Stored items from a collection
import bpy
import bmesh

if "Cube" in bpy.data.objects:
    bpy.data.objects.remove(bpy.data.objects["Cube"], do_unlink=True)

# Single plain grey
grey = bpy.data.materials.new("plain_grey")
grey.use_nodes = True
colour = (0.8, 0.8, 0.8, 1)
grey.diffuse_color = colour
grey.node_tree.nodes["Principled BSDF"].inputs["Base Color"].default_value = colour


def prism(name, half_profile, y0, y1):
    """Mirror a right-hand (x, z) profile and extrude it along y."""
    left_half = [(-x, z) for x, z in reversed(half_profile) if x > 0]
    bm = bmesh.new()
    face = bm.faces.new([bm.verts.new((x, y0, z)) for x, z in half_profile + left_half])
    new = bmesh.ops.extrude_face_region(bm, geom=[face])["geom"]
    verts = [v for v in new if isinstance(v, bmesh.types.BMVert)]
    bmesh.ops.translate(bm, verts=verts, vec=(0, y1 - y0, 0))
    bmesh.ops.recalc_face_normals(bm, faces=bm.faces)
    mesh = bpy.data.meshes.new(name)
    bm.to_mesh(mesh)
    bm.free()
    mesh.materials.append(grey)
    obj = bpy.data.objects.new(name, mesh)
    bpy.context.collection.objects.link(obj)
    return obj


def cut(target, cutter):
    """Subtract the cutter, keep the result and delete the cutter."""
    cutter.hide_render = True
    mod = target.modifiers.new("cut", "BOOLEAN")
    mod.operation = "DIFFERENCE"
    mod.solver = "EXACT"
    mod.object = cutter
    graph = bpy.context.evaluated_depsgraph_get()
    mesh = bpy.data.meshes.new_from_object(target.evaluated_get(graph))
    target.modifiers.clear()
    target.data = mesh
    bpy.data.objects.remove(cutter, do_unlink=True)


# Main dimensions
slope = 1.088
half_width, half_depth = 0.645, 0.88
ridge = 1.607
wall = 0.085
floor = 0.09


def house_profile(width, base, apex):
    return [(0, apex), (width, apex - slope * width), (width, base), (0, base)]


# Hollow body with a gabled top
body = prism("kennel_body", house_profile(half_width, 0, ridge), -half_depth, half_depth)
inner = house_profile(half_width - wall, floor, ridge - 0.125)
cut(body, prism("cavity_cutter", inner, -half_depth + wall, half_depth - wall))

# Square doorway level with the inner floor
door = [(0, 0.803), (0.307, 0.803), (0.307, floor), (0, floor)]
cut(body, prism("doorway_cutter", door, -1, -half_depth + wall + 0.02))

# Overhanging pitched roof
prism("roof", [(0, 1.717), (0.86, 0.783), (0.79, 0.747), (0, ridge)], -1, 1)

* * *

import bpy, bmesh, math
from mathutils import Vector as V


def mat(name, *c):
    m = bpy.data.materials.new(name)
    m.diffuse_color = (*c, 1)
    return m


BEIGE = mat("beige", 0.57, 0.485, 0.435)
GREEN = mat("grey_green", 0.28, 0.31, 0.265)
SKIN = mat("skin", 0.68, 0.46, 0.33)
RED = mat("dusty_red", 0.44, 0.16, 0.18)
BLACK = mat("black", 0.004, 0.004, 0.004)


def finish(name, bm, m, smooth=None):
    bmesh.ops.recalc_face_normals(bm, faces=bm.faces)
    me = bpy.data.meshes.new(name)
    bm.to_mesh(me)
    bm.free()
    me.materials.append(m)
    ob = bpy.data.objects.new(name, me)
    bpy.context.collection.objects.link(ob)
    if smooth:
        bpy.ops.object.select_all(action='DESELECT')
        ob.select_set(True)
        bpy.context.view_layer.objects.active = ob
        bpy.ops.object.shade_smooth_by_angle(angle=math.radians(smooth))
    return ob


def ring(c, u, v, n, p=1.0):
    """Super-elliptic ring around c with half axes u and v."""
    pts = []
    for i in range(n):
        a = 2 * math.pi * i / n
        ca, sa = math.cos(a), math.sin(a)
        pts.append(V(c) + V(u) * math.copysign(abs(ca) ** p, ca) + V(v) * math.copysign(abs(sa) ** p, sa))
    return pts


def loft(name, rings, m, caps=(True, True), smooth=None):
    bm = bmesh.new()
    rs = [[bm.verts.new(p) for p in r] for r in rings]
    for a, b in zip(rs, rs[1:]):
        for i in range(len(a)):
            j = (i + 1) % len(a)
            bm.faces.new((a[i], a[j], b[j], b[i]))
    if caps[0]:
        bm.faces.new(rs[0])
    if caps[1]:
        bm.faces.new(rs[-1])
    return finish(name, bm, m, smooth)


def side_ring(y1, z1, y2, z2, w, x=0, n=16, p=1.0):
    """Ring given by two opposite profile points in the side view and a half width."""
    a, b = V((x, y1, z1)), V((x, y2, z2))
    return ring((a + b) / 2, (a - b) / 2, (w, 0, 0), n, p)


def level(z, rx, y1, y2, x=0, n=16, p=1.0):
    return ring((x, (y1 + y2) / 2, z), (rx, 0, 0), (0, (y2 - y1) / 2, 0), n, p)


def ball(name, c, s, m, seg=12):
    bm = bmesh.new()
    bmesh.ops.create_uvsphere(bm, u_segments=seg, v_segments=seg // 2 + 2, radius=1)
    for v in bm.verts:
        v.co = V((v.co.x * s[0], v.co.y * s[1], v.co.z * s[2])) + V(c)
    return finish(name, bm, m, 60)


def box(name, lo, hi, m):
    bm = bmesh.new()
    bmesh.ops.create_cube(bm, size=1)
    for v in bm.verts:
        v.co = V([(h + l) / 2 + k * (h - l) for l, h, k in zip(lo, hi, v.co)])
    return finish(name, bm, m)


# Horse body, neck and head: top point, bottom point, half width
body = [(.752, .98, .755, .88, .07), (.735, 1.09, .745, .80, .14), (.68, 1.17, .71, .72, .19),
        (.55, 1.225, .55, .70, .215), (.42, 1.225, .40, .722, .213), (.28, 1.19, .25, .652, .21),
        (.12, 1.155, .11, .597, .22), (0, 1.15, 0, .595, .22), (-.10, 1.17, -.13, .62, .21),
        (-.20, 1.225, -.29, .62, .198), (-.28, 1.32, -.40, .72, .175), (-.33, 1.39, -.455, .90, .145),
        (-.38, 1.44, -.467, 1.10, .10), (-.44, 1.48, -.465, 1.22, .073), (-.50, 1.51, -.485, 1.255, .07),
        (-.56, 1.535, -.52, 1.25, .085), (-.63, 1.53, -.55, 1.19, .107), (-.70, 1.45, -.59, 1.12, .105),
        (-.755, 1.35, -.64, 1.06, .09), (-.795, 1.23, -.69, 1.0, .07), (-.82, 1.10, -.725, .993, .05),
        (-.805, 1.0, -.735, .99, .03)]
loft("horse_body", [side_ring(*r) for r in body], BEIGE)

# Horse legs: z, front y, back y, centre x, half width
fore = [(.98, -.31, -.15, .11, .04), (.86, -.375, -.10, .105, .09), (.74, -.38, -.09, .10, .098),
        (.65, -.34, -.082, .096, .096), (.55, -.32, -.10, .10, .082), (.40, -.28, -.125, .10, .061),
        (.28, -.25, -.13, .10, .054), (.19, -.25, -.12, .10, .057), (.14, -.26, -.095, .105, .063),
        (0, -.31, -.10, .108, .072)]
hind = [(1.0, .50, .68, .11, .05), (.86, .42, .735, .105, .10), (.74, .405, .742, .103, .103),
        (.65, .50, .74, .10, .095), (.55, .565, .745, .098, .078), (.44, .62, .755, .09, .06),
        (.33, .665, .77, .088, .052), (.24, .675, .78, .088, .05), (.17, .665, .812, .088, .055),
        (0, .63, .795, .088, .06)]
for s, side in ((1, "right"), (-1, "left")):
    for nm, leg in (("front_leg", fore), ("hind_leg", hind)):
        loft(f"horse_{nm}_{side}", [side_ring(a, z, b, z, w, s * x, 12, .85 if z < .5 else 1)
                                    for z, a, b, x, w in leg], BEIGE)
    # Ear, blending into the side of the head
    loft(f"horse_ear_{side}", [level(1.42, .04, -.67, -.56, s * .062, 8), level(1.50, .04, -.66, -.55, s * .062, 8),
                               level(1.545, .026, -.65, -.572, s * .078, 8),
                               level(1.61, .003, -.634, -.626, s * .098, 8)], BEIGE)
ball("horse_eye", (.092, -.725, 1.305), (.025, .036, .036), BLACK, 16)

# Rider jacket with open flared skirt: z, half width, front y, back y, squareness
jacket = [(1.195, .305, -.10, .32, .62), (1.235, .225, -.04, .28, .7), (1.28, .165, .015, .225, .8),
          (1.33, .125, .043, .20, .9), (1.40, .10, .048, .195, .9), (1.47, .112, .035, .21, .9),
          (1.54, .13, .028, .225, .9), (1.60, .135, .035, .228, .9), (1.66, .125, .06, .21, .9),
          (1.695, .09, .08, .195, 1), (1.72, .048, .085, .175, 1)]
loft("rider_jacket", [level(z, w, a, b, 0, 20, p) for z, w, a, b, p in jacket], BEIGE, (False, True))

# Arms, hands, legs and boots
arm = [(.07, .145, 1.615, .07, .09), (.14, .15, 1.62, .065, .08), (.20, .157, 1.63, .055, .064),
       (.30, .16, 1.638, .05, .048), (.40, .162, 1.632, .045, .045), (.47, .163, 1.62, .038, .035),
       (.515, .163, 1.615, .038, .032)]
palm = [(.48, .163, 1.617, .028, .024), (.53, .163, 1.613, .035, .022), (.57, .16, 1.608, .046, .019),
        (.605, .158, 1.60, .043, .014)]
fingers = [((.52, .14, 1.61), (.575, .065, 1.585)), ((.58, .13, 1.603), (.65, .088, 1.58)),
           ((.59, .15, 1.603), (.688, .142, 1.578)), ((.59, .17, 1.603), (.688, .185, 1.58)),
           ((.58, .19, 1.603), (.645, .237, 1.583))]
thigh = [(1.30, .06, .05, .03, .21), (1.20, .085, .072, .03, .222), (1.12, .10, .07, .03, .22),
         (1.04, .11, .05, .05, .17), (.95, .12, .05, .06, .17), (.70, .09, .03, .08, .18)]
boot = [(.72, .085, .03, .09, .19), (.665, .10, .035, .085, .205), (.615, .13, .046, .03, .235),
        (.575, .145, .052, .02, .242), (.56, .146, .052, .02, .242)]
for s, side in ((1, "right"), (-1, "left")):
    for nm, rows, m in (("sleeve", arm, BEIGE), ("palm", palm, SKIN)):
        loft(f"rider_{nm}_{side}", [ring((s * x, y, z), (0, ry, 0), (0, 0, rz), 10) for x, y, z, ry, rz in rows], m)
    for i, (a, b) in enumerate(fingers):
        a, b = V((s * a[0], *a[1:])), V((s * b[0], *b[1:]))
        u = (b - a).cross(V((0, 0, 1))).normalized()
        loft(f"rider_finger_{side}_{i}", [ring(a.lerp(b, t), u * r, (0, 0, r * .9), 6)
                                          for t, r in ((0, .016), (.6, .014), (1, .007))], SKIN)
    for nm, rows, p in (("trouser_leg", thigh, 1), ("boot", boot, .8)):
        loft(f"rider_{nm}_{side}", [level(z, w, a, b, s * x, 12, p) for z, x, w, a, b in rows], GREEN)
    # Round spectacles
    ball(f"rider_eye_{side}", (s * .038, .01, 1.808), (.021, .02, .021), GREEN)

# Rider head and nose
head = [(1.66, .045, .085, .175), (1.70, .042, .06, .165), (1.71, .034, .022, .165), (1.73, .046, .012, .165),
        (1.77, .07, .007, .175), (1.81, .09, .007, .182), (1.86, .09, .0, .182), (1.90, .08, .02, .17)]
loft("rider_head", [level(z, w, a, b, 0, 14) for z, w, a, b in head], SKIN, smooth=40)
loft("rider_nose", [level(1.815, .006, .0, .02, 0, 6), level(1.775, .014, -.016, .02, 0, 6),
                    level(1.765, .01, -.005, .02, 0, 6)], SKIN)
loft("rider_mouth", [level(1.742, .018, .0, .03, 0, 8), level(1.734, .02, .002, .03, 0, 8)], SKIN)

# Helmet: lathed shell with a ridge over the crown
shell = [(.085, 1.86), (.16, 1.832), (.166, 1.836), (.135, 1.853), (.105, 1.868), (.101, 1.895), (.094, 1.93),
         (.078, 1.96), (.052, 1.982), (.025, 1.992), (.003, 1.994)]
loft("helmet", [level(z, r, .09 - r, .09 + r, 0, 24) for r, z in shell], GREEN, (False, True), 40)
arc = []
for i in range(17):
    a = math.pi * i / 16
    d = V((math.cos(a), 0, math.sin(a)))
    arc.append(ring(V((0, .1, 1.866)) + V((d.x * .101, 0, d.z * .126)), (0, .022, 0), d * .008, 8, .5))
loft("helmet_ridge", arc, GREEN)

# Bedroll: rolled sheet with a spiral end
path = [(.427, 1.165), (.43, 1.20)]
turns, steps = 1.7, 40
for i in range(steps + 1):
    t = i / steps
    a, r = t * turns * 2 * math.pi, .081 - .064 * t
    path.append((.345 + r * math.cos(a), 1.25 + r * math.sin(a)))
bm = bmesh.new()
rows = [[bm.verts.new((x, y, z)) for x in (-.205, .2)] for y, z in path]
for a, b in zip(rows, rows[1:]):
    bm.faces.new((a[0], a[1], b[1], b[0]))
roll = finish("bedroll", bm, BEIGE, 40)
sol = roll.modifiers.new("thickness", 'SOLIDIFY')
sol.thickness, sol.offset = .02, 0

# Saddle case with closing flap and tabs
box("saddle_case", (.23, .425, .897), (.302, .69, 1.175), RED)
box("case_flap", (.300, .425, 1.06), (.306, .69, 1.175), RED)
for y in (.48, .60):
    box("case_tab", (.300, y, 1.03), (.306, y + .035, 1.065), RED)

==

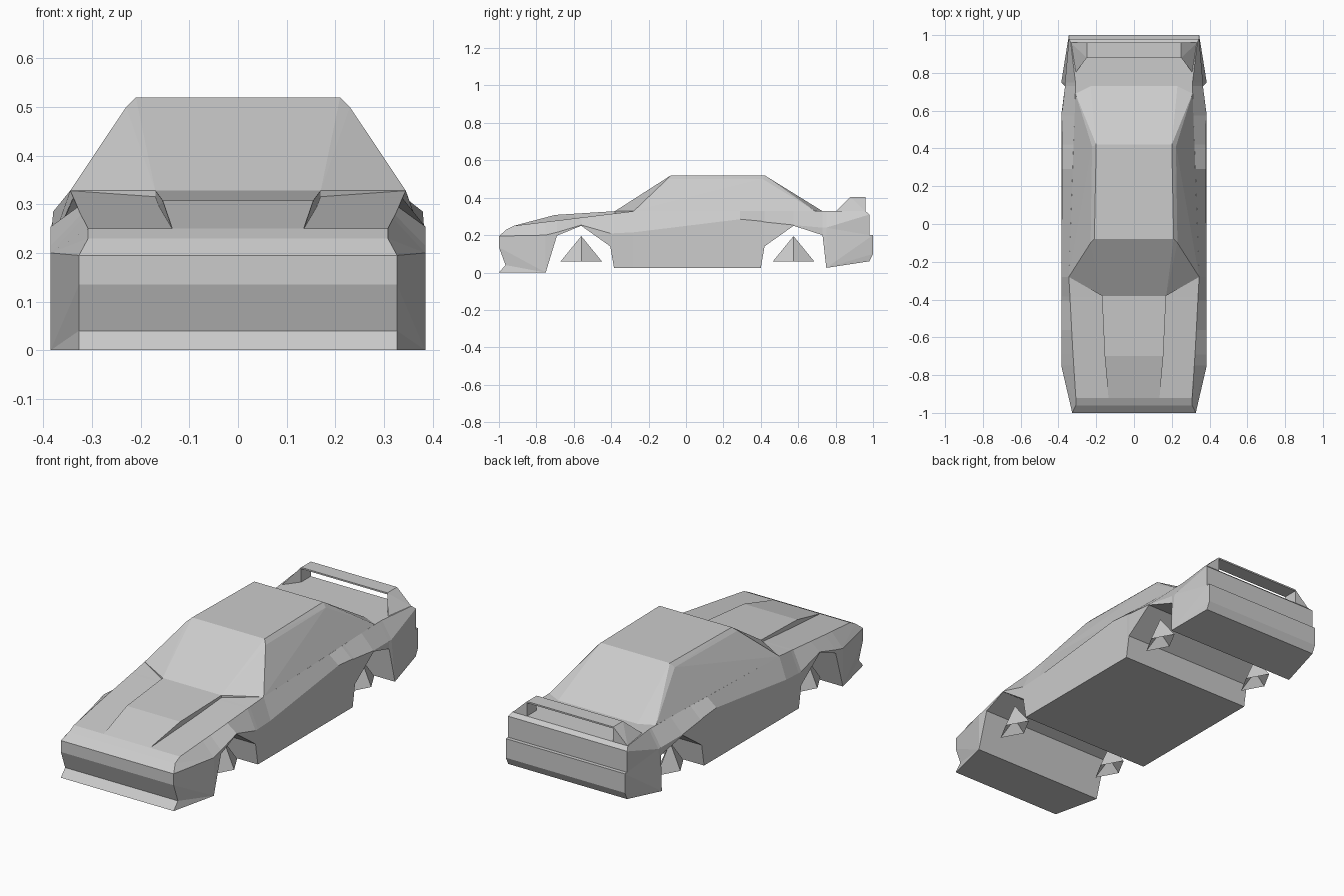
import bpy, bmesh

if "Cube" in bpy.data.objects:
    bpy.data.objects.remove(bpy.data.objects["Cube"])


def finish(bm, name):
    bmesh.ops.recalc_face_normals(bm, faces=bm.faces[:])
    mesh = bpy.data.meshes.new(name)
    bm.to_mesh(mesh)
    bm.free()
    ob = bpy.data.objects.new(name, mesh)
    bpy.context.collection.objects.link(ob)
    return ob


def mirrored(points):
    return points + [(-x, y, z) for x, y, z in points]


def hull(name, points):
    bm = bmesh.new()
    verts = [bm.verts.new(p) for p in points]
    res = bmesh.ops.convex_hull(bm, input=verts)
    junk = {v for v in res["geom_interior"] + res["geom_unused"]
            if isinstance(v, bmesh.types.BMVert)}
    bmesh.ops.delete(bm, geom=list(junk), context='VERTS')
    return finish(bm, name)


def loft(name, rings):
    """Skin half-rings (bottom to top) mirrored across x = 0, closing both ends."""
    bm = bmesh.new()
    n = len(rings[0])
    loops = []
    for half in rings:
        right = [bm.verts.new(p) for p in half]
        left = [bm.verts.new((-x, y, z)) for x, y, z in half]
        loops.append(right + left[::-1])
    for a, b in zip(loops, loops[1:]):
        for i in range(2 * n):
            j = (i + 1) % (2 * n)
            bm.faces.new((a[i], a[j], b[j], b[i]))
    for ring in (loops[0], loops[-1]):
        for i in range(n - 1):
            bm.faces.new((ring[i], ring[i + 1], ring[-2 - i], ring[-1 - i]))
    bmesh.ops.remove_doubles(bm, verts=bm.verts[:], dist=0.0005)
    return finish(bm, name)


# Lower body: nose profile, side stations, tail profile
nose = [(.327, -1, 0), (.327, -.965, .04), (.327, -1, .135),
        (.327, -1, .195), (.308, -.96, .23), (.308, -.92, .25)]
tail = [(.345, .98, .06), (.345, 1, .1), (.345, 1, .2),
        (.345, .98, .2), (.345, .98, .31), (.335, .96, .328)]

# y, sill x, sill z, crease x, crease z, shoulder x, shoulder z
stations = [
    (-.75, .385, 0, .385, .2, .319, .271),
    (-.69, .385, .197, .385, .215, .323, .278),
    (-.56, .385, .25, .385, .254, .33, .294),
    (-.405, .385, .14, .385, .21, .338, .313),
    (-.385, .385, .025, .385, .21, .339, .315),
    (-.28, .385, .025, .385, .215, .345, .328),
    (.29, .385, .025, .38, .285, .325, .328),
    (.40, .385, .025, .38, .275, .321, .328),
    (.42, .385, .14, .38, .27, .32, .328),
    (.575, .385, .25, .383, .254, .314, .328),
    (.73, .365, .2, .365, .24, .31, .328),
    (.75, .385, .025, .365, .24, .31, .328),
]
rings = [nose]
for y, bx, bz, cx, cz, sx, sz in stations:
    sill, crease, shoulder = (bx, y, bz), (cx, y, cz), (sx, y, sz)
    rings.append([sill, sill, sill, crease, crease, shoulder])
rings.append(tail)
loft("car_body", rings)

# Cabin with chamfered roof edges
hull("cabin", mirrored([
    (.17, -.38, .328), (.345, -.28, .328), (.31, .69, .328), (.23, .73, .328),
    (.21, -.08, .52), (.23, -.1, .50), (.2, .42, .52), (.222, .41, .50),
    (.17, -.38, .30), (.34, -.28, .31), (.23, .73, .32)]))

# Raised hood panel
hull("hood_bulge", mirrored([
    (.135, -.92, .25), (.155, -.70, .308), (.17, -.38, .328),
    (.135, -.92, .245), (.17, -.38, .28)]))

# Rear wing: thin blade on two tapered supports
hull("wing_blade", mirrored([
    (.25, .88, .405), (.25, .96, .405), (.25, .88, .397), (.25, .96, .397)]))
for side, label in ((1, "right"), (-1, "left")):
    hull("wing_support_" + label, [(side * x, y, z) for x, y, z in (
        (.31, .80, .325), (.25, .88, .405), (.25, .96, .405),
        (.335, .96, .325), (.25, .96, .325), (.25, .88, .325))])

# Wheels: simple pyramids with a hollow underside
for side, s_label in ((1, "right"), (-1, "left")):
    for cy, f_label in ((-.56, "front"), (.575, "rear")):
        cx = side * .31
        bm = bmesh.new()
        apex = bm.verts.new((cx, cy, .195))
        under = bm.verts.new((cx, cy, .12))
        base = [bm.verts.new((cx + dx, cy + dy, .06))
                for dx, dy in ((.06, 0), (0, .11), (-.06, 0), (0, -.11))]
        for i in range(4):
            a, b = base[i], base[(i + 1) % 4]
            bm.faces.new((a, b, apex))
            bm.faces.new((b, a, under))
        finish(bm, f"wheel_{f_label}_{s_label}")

*PROBLEM DETAILS*:
Retype exactly the lines of the data above that fall between the line with "ridge), -half_depth, half_depth)" and the line with "ridge)], -1, 1)", inclusive, and add nothing.

*TASK OUTPUT*:
body = prism("kennel_body", house_profile(half_width, 0, ridge), -half_depth, half_depth)
inner = house_profile(half_width - wall, floor, ridge - 0.125)
cut(body, prism("cavity_cutter", inner, -half_depth + wall, half_depth - wall))

# Square doorway level with the inner floor
door = [(0, 0.803), (0.307, 0.803), (0.307, floor), (0, floor)]
cut(body, prism("doorway_cutter", door, -1, -half_depth + wall + 0.02))

# Overhanging pitched roof
prism("roof", [(0, 1.717), (0.86, 0.783), (0.79, 0.747), (0, ridge)], -1, 1)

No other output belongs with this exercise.